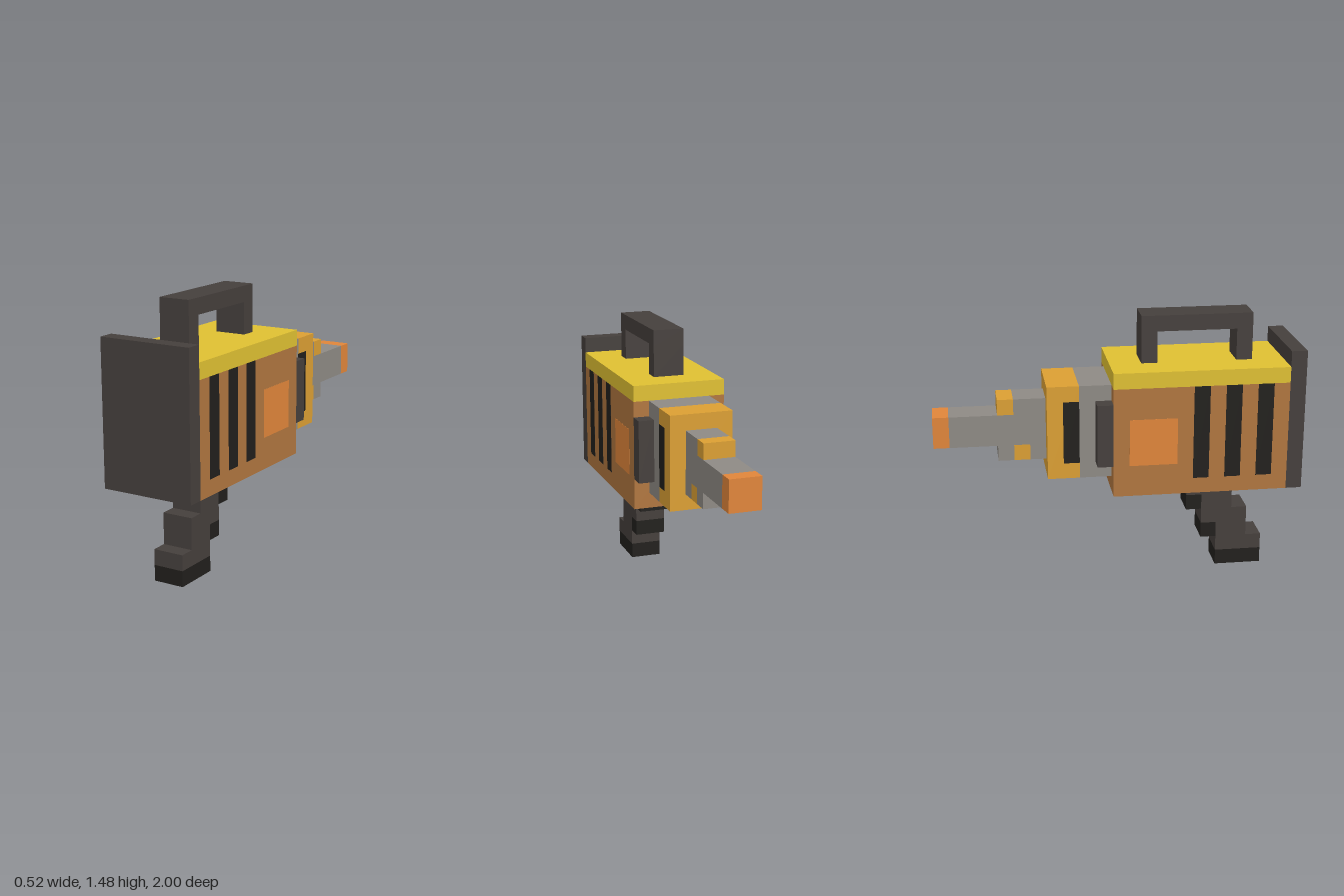
import * as THREE from 'three';

const U = 2 / 23; // one block of the grid
const PROUD = 0.002; // inlays stand just clear of the surface

const mats = {};
for (const [name, color] of Object.entries({
  dark: 0x453f3c, black: 0x211f1c, brown: 0xb0763f, yellow: 0xdfc032,
  gold: 0xdb9f33, grey: 0x8e8a84, orange: 0xe0853a,
})) mats[name] = new THREE.MeshStandardMaterial({ color });

export function createModel() {
  const model = new THREE.Group();
  model.name = 'blockTool';

  // Box from grid limits: x and y in blocks, z in blocks counted from the muzzle
  function block(name, mat, [x0, x1], [y0, y1], [z0, z1], grow = 0) {
    const geo = new THREE.BoxGeometry((x1 - x0) * U + grow, (y1 - y0) * U, (z1 - z0) * U);
    const mesh = new THREE.Mesh(geo, mats[mat]);
    mesh.name = name;
    mesh.position.set((x0 + x1) / 2 * U, (y0 + y1) / 2 * U, (z0 + z1) / 2 * U - 1);
    model.add(mesh);
  }
  const wide = [-3, 3], mid = [-2, 2], slim = [-1, 1];

  // Main housing
  block('backPlate', 'dark', wide, [6, 15], [22, 23]);
  block('body', 'brown', wide, [6, 13], [11, 22]);
  block('topCover', 'yellow', wide, [13, 14], [11, 22]);
  for (const z of [16, 18, 20]) block('ventStripe', 'black', wide, [7, 13], [z, z + 1], PROUD);
  block('sidePanel', 'orange', wide, [8, 11], [12, 15], PROUD);

  // Collars ahead of the housing
  block('greyCollar', 'grey', mid, [7, 13], [9, 11]);
  block('goldCollar', 'gold', mid, [7, 13], [7, 9]);
  block('collarWindow', 'black', mid, [8, 12], [8, 9], PROUD);
  for (const x of [-3, 2]) block('sideLug', 'dark', [x, x + 1], [8, 12], [10, 11]);

  // Barrel
  block('barrelBase', 'grey', slim, [9, 11], [4, 7]);
  block('barrelTop', 'grey', slim, [11, 12], [5, 7]);
  block('frontSight', 'gold', slim, [11, 12], [4, 5]);
  block('lowerMount', 'grey', slim, [8, 9], [6, 7]);
  block('lowerBand', 'gold', slim, [8, 9], [5, 6]);
  block('lowerTip', 'grey', slim, [8, 9], [4, 5]);
  block('barrel', 'grey', slim, [9, 11], [1, 4]);
  block('muzzle', 'orange', slim, [9, 11], [0, 1]);

  // Carrying handle
  for (const z of [13, 19]) block('handlePost', 'dark', slim, [14, 16], [z, z + 1]);
  block('handleBar', 'dark', slim, [16, 17], [13, 20]);

  // Stepped grip with black finger pads
  block('gripTop', 'dark', slim, [4, 6], [17, 19]);
  block('gripTopFront', 'dark', slim, [5, 6], [16, 17]);
  block('fingerPad', 'black', slim, [4, 5], [16, 17]);
  block('gripMiddle', 'dark', slim, [2, 4], [18, 20]);
  block('gripMiddleFront', 'dark', slim, [3, 4], [17, 18]);
  block('fingerPad', 'black', slim, [2, 3], [17, 18]);
  block('gripBottom', 'dark', slim, [1, 2], [18, 21]);
  block('gripFoot', 'black', slim, [0, 1], [18, 21]);

  return model;
}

===============

§ **WORK ORDER**
All of the lines above should be copied exactly, apart from the pictures.

§ **RESULT OF THIS EXERCISE**
import * as THREE from 'three';

const U = 2 / 23; // one block of the grid
const PROUD = 0.002; // inlays stand just clear of the surface

const mats = {};
for (const [name, color] of Object.entries({
  dark: 0x453f3c, black: 0x211f1c, brown: 0xb0763f, yellow: 0xdfc032,
  gold: 0xdb9f33, grey: 0x8e8a84, orange: 0xe0853a,
})) mats[name] = new THREE.MeshStandardMaterial({ color });

export function createModel() {
  const model = new THREE.Group();
  model.name = 'blockTool';

  // Box from grid limits: x and y in blocks, z in blocks counted from the muzzle
  function block(name, mat, [x0, x1], [y0, y1], [z0, z1], grow = 0) {
    const geo = new THREE.BoxGeometry((x1 - x0) * U + grow, (y1 - y0) * U, (z1 - z0) * U);
    const mesh = new THREE.Mesh(geo, mats[mat]);
    mesh.name = name;
    mesh.position.set((x0 + x1) / 2 * U, (y0 + y1) / 2 * U, (z0 + z1) / 2 * U - 1);
    model.add(mesh);
  }
  const wide = [-3, 3], mid = [-2, 2], slim = [-1, 1];

  // Main housing
  block('backPlate', 'dark', wide, [6, 15], [22, 23]);
  block('body', 'brown', wide, [6, 13], [11, 22]);
  block('topCover', 'yellow', wide, [13, 14], [11, 22]);
  for (const z of [16, 18, 20]) block('ventStripe', 'black', wide, [7, 13], [z, z + 1], PROUD);
  block('sidePanel', 'orange', wide, [8, 11], [12, 15], PROUD);

  // Collars ahead of the housing
  block('greyCollar', 'grey', mid, [7, 13], [9, 11]);
  block('goldCollar', 'gold', mid, [7, 13], [7, 9]);
  block('collarWindow', 'black', mid, [8, 12], [8, 9], PROUD);
  for (const x of [-3, 2]) block('sideLug', 'dark', [x, x + 1], [8, 12], [10, 11]);

  // Barrel
  block('barrelBase', 'grey', slim, [9, 11], [4, 7]);
  block('barrelTop', 'grey', slim, [11, 12], [5, 7]);
  block('frontSight', 'gold', slim, [11, 12], [4, 5]);
  block('lowerMount', 'grey', slim, [8, 9], [6, 7]);
  block('lowerBand', 'gold', slim, [8, 9], [5, 6]);
  block('lowerTip', 'grey', slim, [8, 9], [4, 5]);
  block('barrel', 'grey', slim, [9, 11], [1, 4]);
  block('muzzle', 'orange', slim, [9, 11], [0, 1]);

  // Carrying handle
  for (const z of [13, 19]) block('handlePost', 'dark', slim, [14, 16], [z, z + 1]);
  block('handleBar', 'dark', slim, [16, 17], [13, 20]);

  // Stepped grip with black finger pads
  block('gripTop', 'dark', slim, [4, 6], [17, 19]);
  block('gripTopFront', 'dark', slim, [5, 6], [16, 17]);
  block('fingerPad', 'black', slim, [4, 5], [16, 17]);
  block('gripMiddle', 'dark', slim, [2, 4], [18, 20]);
  block('gripMiddleFront', 'dark', slim, [3, 4], [17, 18]);
  block('fingerPad', 'black', slim, [2, 3], [17, 18]);
  block('gripBottom', 'dark', slim, [1, 2], [18, 21]);
  block('gripFoot', 'black', slim, [0, 1], [18, 21]);

  return model;
}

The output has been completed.